───── Stored data
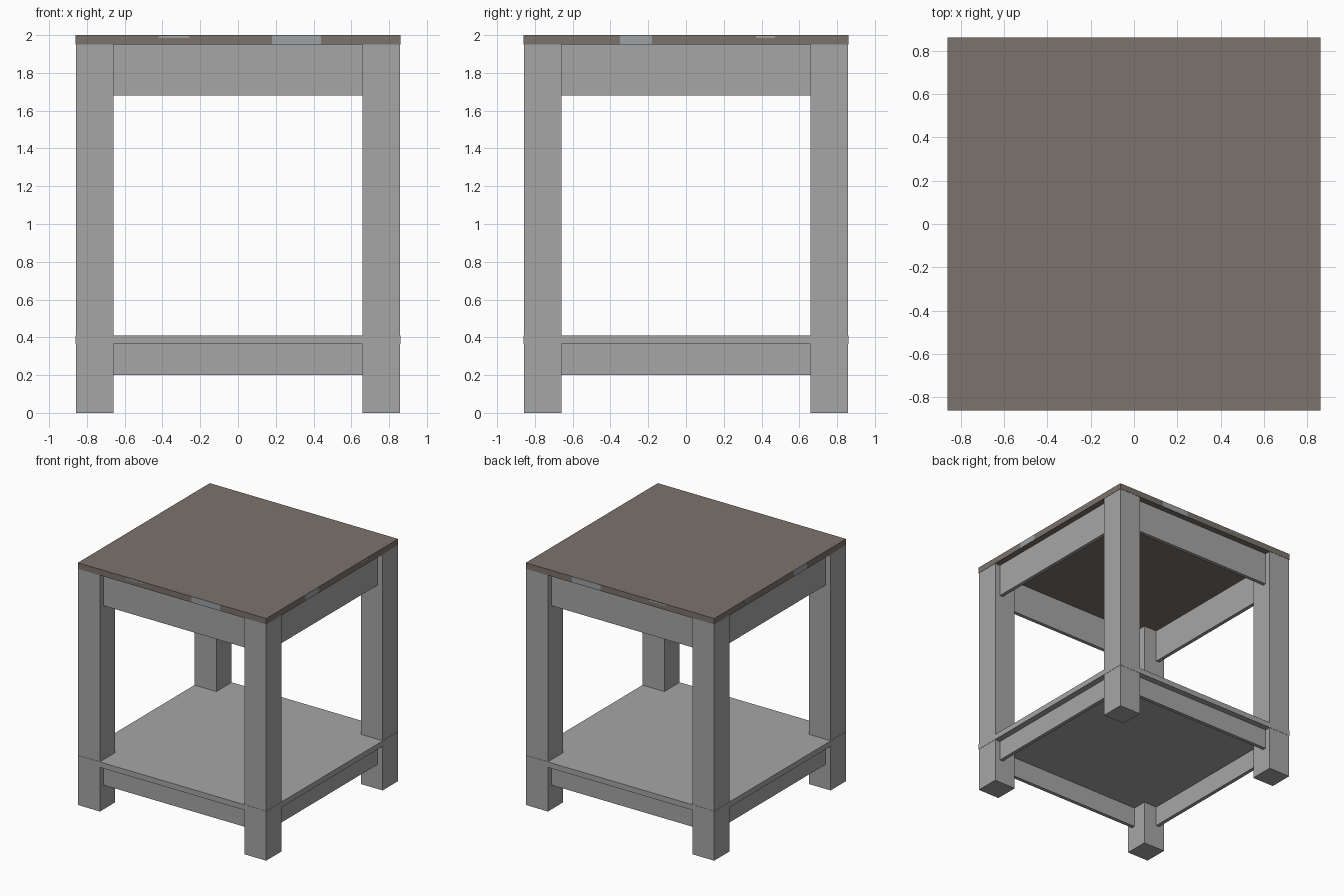
import bpy
from mathutils import Vector

cube = bpy.data.objects.get("Cube")
if cube:
    bpy.data.objects.remove(cube, do_unlink=True)


def material(name, rgb):
    mat = bpy.data.materials.new(name)
    mat.use_nodes = True
    mat.diffuse_color = (*rgb, 1)
    mat.node_tree.nodes["Principled BSDF"].inputs["Base Color"].default_value = (*rgb, 1)
    return mat


GREY = material("grey paint", (0.38, 0.38, 0.38))
BROWN = material("brown wood", (0.20, 0.17, 0.15))
PALE = material("worn edge", (0.34, 0.36, 0.38))


def box(name, low, high, mat):
    """Axis-aligned box between two corners."""
    low, high = Vector(low), Vector(high)
    bpy.ops.mesh.primitive_cube_add(size=1, location=(low + high) / 2)
    obj = bpy.context.object
    obj.name = name
    obj.scale = high - low
    bpy.ops.object.transform_apply(location=False, rotation=False, scale=True)
    obj.data.materials.append(mat)
    return obj


HALF = 0.86                      # half width of top and shelf
LEG_OUT, LEG_IN = 0.858, 0.66    # leg faces
RAIL_OUT, RAIL_IN = 0.81, 0.78   # recessed rails
SHELF_LOW, SHELF_HIGH = 0.365, 0.41
TOP_LOW, TOP_HIGH = 1.95, 2.0

# Legs, interrupted by the shelf
for sx, side in ((-1, "right"), (1, "left")):
    for sy, end in ((-1, "front"), (1, "back")):
        xs = sorted((sx * LEG_IN, sx * LEG_OUT))
        ys = sorted((sy * LEG_IN, sy * LEG_OUT))
        for part, z0, z1 in (("lower", 0, SHELF_LOW), ("upper", SHELF_HIGH, TOP_LOW)):
            box(f"{end}_{side}_{part}_leg", (xs[0], ys[0], z0), (xs[1], ys[1], z1), GREY)

# Aprons under the top and rails under the shelf
for part, z0, z1 in (("apron", 1.68, TOP_LOW), ("shelf_rail", 0.2, SHELF_LOW)):
    for s, end, side in ((-1, "front", "right"), (1, "back", "left")):
        a, b = sorted((s * RAIL_IN, s * RAIL_OUT))
        box(f"{end}_{part}", (-LEG_IN, a, z0), (LEG_IN, b, z1), GREY)
        box(f"{side}_{part}", (a, -LEG_IN, z0), (b, LEG_IN, z1), GREY)

# Shelf
box("shelf", (-HALF, -HALF, SHELF_LOW), (HALF, HALF, SHELF_HIGH), GREY)

# Top made of three boards
width = 2 * HALF / 3
for i in range(3):
    y = -HALF + i * width
    box(f"top_board_{i + 1}", (-HALF, y, TOP_LOW), (HALF, y + width, TOP_HIGH), BROWN)

# Worn patches on the edges of the top: start, end, bottom, top
LARGE = (0.18, 0.44, 1.951, 1.999)
SMALL = (-0.42, -0.26, 1.985, 1.995)
SIDE = (-0.35, -0.18, 1.951, 1.999)
SIDE_SMALL = (0.37, 0.47, 1.984, 1.994)
for s, end, side in ((-1, "front", "right"), (1, "back", "left")):
    a, b = sorted((s * (HALF - 0.002), s * (HALF + 0.001)))
    for n, (p, q, z0, z1) in enumerate((LARGE, SMALL)):
        box(f"{end}_worn_patch_{n + 1}", (p, a, z0), (q, b, z1), PALE)
    for n, (p, q, z0, z1) in enumerate((SIDE, SIDE_SMALL)):
        box(f"{side}_worn_patch_{n + 1}", (a, p, z0), (b, q, z1), PALE)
──────────
[Problem to work on]:
Your answer should be one number: how many lines in the records above include "True".

[Output of the task]:
3